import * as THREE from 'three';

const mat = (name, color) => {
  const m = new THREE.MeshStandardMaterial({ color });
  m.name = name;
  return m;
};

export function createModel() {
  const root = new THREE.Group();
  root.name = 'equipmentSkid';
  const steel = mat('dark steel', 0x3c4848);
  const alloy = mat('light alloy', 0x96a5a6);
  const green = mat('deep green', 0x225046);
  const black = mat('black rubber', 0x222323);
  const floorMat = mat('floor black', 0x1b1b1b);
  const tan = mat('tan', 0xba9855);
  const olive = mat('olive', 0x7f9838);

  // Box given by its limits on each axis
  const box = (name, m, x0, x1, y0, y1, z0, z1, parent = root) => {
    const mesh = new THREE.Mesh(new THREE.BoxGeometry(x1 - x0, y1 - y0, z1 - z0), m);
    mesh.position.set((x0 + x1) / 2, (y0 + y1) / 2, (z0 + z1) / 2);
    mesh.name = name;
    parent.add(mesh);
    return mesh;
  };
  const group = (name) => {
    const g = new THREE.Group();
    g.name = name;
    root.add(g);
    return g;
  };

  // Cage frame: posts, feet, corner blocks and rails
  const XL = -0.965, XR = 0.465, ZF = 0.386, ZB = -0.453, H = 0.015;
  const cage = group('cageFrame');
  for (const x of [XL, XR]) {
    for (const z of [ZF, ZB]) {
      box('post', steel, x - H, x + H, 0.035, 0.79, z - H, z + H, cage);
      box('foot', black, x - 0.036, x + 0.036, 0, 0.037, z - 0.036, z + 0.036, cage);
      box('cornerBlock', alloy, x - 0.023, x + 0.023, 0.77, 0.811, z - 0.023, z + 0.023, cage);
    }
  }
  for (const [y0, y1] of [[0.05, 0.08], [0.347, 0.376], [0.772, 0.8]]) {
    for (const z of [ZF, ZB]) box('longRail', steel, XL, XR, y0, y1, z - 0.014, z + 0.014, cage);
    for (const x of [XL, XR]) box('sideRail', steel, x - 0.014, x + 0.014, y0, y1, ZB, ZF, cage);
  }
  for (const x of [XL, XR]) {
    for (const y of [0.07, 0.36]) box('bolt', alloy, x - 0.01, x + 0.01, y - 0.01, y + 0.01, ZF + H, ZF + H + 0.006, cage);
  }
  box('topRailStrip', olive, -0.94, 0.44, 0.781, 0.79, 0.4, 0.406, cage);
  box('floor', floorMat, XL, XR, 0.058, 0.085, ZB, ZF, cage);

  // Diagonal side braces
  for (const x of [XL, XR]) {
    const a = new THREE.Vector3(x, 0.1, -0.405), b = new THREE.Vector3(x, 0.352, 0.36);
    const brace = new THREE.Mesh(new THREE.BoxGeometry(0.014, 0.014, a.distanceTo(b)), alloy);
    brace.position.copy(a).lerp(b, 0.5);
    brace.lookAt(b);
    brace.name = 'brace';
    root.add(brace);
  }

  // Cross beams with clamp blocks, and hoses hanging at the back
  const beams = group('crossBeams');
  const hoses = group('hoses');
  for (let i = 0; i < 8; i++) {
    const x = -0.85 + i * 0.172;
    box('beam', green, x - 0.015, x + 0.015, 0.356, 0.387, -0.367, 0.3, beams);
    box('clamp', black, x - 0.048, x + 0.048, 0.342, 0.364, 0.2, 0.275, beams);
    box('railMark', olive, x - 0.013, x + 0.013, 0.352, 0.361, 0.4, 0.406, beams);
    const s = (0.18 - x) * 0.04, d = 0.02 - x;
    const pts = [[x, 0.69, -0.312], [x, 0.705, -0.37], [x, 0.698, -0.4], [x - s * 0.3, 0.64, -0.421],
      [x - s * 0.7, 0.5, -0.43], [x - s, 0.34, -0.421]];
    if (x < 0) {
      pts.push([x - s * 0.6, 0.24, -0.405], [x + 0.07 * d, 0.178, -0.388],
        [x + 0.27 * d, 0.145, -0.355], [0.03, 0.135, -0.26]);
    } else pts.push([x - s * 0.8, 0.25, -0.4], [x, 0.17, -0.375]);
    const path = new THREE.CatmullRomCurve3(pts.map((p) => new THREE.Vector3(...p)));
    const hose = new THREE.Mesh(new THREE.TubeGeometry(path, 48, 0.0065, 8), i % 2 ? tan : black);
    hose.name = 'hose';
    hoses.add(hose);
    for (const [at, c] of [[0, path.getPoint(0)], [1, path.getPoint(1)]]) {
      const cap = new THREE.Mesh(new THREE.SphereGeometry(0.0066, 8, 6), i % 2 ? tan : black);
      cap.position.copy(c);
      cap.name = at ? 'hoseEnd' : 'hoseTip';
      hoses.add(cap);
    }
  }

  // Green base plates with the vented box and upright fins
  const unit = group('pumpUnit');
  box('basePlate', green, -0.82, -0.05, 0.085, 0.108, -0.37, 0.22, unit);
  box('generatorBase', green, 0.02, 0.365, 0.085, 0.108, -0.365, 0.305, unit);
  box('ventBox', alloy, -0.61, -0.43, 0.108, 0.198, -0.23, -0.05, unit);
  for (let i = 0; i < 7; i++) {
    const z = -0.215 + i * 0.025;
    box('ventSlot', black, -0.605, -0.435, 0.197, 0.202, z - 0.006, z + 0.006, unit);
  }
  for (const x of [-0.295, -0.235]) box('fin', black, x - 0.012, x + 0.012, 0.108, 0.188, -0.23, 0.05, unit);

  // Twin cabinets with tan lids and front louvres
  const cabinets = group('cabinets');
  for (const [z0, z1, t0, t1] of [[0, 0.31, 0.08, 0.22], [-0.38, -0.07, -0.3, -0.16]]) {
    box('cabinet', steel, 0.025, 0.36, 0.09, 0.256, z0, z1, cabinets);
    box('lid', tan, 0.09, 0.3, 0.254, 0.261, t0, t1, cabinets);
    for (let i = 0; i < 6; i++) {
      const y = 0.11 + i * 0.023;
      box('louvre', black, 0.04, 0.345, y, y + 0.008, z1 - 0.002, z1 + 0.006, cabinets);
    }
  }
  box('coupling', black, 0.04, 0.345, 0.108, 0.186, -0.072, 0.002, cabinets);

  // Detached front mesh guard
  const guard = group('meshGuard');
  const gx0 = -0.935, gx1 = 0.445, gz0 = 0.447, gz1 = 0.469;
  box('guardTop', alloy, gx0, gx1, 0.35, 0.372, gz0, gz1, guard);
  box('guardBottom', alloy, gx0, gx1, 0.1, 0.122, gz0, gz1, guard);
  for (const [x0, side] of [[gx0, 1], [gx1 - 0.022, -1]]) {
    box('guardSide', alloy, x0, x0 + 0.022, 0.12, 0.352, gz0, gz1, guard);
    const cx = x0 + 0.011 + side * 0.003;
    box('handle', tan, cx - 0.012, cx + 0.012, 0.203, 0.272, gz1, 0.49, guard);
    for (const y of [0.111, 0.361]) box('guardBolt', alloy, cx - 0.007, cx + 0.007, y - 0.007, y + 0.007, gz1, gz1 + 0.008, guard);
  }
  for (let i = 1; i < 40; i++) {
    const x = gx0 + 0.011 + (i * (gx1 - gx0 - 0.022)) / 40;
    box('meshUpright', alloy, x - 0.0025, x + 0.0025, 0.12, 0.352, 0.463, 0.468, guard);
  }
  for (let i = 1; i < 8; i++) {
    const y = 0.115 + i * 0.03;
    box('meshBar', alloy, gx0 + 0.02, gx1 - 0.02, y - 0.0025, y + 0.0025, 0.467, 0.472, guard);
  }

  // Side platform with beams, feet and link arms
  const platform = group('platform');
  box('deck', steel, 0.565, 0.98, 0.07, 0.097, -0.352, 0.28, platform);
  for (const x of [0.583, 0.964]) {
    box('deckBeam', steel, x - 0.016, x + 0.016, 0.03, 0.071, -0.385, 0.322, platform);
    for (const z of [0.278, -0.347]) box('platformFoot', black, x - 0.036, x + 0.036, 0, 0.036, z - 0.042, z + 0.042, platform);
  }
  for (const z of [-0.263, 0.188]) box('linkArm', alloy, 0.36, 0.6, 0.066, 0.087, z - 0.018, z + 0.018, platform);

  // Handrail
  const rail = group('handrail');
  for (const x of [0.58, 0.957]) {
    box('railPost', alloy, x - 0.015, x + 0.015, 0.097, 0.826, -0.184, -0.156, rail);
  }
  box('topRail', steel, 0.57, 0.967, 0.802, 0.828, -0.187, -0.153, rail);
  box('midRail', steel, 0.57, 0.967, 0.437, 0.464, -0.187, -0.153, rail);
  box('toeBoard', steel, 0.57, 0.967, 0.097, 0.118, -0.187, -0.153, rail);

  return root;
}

AIM OF THE TASK: Using only the entries above, output the line with "const group = (name)", the line with "box('post', steel, x", and all lines between them, exactly as they stand.

ANSWER FOR THIS EXERCISE:
  const group = (name) => {
    const g = new THREE.Group();
    g.name = name;
    root.add(g);
    return g;
  };

  // Cage frame: posts, feet, corner blocks and rails
  const XL = -0.965, XR = 0.465, ZF = 0.386, ZB = -0.453, H = 0.015;
  const cage = group('cageFrame');
  for (const x of [XL, XR]) {
    for (const z of [ZF, ZB]) {
      box('post', steel, x - H, x + H, 0.035, 0.79, z - H, z + H, cage);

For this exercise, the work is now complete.